Assigned task:
In the listing below, locate the line containing "solid side rail" and the line containing "studs.discard(cell)". Output both of them and every line between, exactly as written, and nothing more.

Material for this exercise:
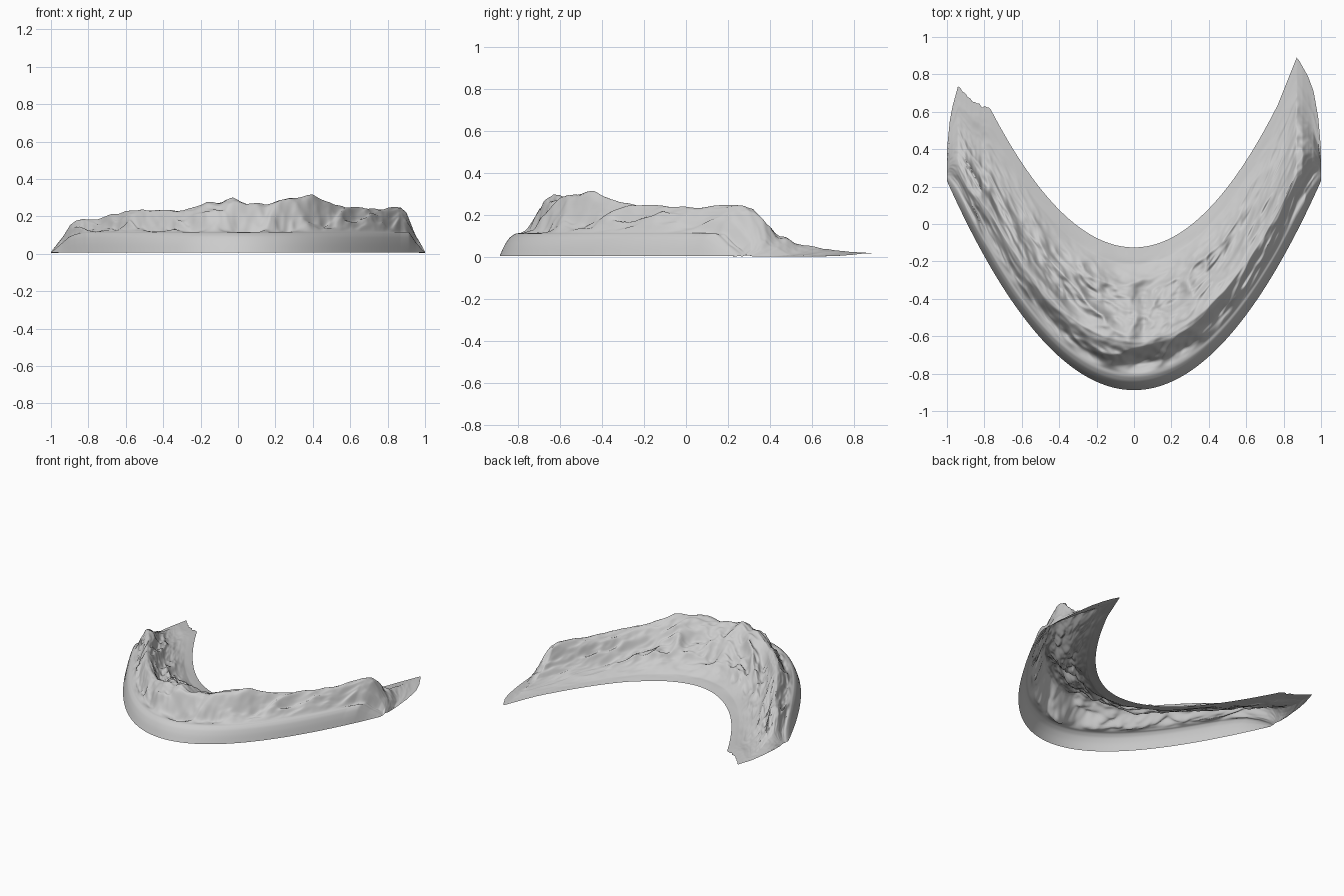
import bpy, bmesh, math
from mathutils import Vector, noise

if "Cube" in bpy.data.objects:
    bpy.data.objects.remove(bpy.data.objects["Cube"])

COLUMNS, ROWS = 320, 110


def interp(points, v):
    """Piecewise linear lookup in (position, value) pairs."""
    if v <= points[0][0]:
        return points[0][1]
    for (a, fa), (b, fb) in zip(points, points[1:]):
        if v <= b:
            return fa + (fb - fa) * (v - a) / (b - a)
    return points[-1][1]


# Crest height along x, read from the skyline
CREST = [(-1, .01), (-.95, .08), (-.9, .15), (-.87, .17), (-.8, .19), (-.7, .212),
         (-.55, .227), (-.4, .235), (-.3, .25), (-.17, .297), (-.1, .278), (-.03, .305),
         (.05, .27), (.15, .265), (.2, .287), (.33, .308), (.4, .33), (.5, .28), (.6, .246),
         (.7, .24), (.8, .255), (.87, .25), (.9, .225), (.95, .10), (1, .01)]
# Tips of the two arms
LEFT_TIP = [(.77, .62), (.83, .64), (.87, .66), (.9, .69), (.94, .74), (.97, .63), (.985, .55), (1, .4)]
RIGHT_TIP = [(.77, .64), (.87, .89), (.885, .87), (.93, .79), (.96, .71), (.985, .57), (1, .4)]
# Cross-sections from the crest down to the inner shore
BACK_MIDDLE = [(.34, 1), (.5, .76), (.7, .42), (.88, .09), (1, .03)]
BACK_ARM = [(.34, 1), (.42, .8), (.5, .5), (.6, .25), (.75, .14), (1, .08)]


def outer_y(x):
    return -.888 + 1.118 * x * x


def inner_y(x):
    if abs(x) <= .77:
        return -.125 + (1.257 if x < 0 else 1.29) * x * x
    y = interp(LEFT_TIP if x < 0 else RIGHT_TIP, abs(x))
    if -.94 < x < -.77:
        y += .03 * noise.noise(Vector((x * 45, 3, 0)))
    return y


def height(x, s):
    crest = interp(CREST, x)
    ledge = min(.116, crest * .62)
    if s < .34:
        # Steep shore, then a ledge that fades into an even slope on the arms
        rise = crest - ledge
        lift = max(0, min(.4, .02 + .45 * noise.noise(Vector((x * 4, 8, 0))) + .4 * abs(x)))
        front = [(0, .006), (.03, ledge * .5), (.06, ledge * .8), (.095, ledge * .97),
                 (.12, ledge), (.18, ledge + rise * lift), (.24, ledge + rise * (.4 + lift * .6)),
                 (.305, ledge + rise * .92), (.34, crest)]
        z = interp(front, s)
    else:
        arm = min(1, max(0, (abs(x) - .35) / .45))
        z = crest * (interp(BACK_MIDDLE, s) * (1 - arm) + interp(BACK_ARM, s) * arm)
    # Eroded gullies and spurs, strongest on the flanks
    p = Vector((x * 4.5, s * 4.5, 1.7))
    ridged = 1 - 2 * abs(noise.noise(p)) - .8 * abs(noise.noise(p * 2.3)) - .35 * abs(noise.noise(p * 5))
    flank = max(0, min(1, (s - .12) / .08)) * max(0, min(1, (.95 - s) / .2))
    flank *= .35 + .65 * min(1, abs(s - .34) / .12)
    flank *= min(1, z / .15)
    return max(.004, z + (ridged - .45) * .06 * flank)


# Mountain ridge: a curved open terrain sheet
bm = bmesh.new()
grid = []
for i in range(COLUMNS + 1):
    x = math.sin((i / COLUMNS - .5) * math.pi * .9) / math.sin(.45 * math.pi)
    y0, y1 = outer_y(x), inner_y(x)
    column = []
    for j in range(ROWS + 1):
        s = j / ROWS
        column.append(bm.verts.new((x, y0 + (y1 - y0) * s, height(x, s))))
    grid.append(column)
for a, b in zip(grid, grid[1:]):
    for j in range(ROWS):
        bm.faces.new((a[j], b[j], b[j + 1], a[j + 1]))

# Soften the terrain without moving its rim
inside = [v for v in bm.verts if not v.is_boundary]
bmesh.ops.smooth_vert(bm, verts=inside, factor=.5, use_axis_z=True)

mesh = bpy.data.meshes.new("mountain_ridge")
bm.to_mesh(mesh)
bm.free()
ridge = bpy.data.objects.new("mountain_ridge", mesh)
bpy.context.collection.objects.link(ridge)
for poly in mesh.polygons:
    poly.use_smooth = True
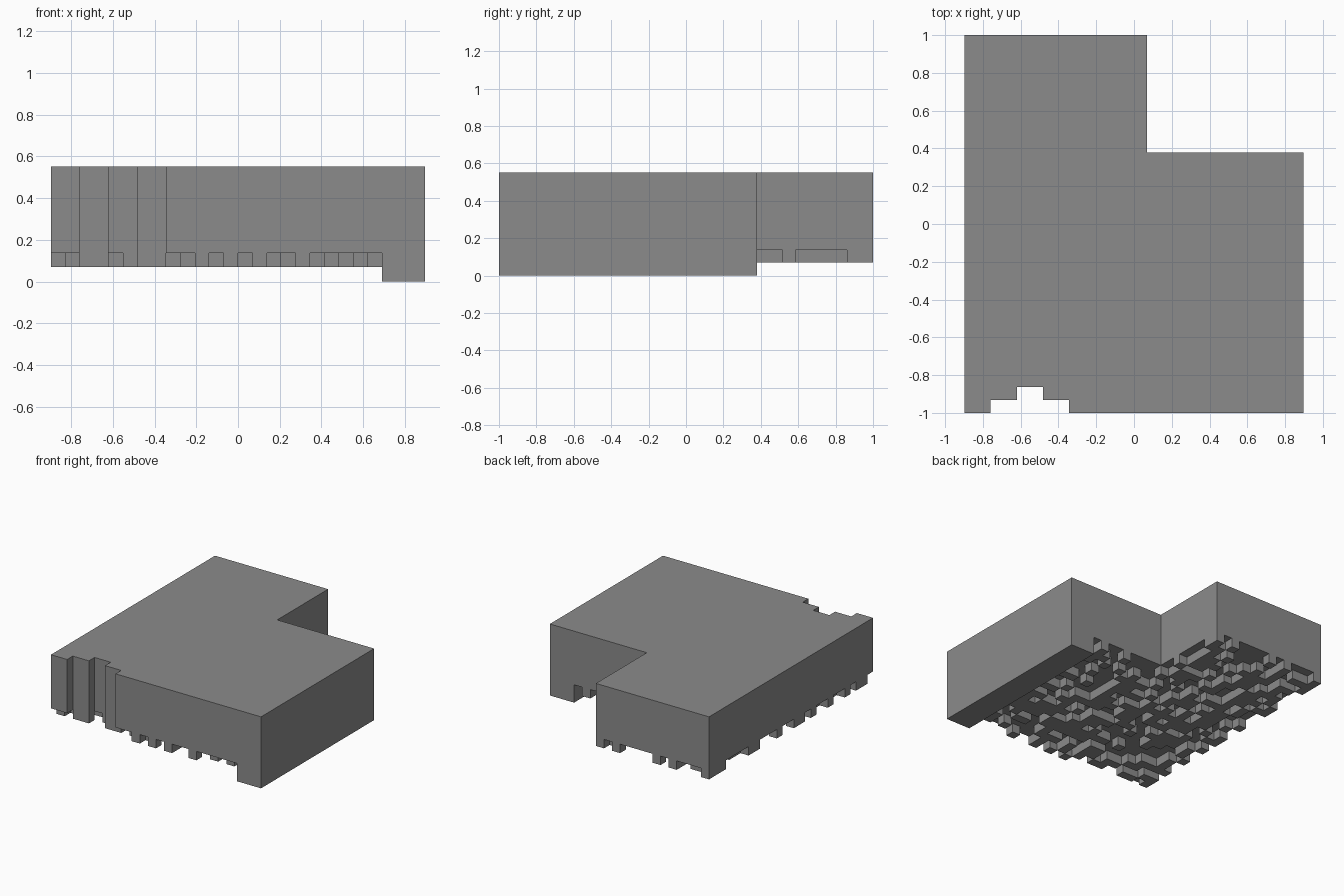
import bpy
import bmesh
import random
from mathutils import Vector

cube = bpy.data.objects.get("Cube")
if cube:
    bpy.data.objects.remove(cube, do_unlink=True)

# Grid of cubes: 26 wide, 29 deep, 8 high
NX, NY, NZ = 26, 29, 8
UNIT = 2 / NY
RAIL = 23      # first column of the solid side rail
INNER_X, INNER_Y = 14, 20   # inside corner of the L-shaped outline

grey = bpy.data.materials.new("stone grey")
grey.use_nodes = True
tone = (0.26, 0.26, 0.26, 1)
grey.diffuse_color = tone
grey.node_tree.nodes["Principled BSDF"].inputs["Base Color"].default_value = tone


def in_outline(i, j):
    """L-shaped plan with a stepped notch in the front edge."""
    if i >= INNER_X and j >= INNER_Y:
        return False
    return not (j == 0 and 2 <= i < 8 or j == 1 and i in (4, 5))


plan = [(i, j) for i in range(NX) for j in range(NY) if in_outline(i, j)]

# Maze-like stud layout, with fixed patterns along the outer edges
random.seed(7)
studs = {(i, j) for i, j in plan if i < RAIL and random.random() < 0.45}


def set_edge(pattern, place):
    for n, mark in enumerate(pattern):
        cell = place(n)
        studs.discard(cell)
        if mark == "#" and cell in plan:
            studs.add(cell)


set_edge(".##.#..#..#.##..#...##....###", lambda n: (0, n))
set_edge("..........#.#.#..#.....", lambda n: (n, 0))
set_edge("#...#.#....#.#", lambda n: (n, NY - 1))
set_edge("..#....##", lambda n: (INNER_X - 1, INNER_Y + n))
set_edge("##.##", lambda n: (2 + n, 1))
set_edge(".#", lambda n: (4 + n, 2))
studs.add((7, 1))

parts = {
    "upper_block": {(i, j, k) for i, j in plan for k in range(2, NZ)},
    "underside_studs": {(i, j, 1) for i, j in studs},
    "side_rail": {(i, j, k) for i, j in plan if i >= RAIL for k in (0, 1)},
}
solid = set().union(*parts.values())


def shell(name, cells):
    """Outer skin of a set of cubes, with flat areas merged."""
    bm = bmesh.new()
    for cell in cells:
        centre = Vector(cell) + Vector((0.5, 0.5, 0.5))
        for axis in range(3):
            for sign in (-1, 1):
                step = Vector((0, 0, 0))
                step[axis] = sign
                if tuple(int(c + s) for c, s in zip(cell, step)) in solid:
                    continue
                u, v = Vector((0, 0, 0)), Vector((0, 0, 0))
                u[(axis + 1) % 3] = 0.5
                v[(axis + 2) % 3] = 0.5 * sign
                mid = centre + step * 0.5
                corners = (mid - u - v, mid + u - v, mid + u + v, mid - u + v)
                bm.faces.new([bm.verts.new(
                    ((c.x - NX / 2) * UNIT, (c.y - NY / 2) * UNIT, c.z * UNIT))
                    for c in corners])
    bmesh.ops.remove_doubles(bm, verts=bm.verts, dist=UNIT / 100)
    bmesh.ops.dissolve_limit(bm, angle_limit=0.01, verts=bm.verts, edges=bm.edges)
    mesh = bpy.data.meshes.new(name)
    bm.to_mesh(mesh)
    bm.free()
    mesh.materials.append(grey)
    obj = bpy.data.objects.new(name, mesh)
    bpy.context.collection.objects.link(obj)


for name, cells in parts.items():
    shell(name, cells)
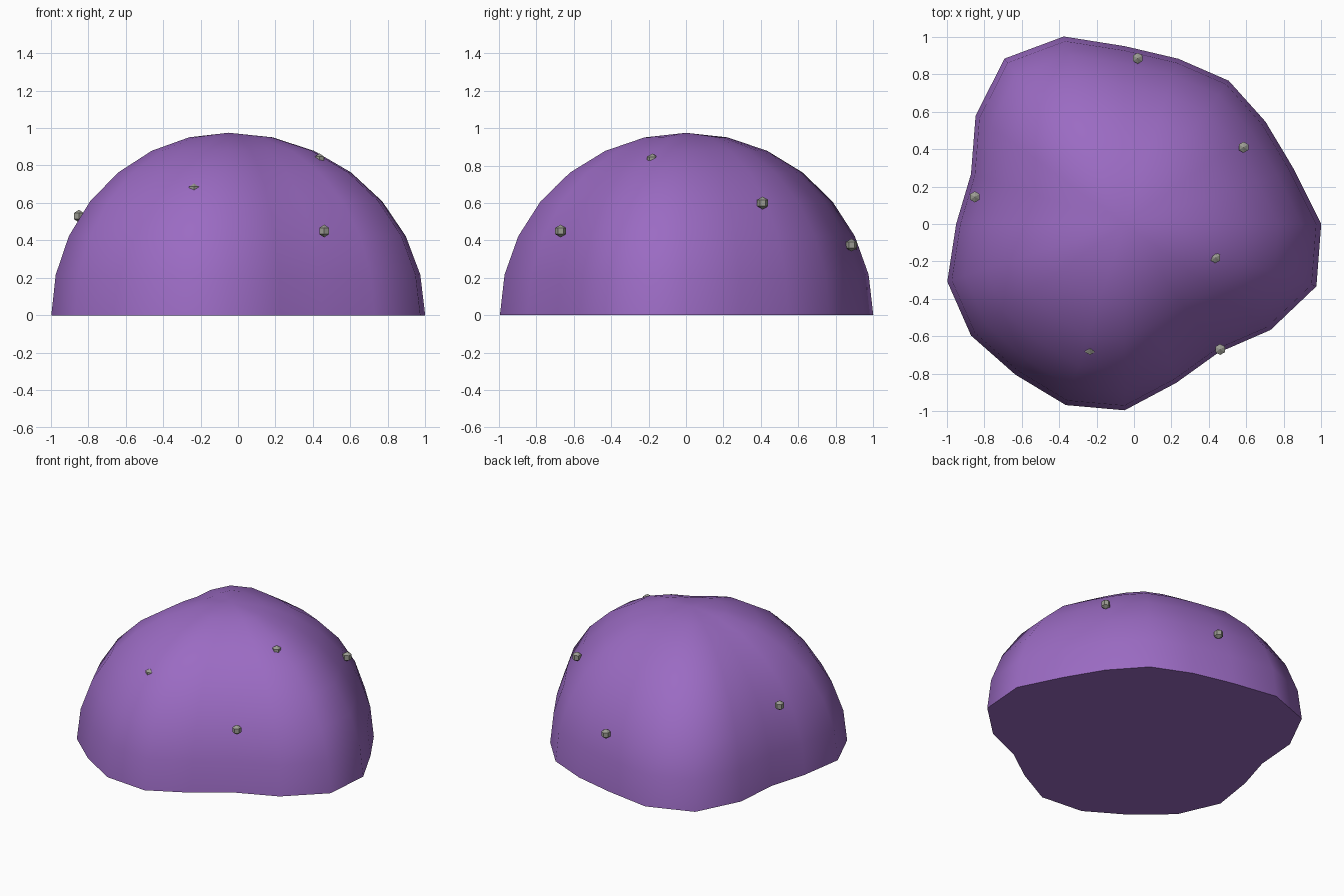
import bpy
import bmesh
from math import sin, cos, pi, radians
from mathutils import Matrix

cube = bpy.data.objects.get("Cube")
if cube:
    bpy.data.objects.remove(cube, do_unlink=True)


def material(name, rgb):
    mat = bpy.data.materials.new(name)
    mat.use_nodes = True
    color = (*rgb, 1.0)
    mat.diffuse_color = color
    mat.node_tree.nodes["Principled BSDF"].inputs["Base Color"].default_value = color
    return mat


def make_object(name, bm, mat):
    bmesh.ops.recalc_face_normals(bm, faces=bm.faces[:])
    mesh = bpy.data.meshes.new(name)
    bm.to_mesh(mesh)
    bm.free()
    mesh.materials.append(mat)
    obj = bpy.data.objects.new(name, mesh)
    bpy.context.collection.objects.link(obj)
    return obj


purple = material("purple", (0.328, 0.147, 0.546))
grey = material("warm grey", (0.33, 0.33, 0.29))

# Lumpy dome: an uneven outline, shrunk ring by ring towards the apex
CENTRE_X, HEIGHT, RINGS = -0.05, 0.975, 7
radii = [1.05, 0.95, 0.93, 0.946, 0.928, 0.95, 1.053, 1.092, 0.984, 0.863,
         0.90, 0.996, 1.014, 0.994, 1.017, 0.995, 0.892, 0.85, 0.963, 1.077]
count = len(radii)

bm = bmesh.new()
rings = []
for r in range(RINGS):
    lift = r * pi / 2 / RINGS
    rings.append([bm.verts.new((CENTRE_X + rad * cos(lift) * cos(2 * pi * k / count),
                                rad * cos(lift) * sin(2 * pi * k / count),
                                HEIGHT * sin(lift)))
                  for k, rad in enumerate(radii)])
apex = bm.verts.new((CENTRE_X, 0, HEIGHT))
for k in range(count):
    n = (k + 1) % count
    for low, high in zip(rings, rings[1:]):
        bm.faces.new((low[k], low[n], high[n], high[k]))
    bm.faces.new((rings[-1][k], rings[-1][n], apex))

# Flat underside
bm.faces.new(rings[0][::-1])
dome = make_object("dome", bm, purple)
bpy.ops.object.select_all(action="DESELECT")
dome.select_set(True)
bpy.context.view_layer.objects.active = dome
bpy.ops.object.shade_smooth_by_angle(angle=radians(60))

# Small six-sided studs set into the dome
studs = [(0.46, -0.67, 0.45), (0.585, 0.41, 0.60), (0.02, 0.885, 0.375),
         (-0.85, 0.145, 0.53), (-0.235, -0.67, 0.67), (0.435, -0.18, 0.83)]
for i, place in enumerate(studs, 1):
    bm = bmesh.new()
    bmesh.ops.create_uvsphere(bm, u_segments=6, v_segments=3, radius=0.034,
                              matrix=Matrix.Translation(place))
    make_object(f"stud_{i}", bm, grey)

Solution to the exercise:
RAIL = 23      # first column of the solid side rail
INNER_X, INNER_Y = 14, 20   # inside corner of the L-shaped outline

grey = bpy.data.materials.new("stone grey")
grey.use_nodes = True
tone = (0.26, 0.26, 0.26, 1)
grey.diffuse_color = tone
grey.node_tree.nodes["Principled BSDF"].inputs["Base Color"].default_value = tone


def in_outline(i, j):
    """L-shaped plan with a stepped notch in the front edge."""
    if i >= INNER_X and j >= INNER_Y:
        return False
    return not (j == 0 and 2 <= i < 8 or j == 1 and i in (4, 5))


plan = [(i, j) for i in range(NX) for j in range(NY) if in_outline(i, j)]

# Maze-like stud layout, with fixed patterns along the outer edges
random.seed(7)
studs = {(i, j) for i, j in plan if i < RAIL and random.random() < 0.45}


def set_edge(pattern, place):
    for n, mark in enumerate(pattern):
        cell = place(n)
        studs.discard(cell)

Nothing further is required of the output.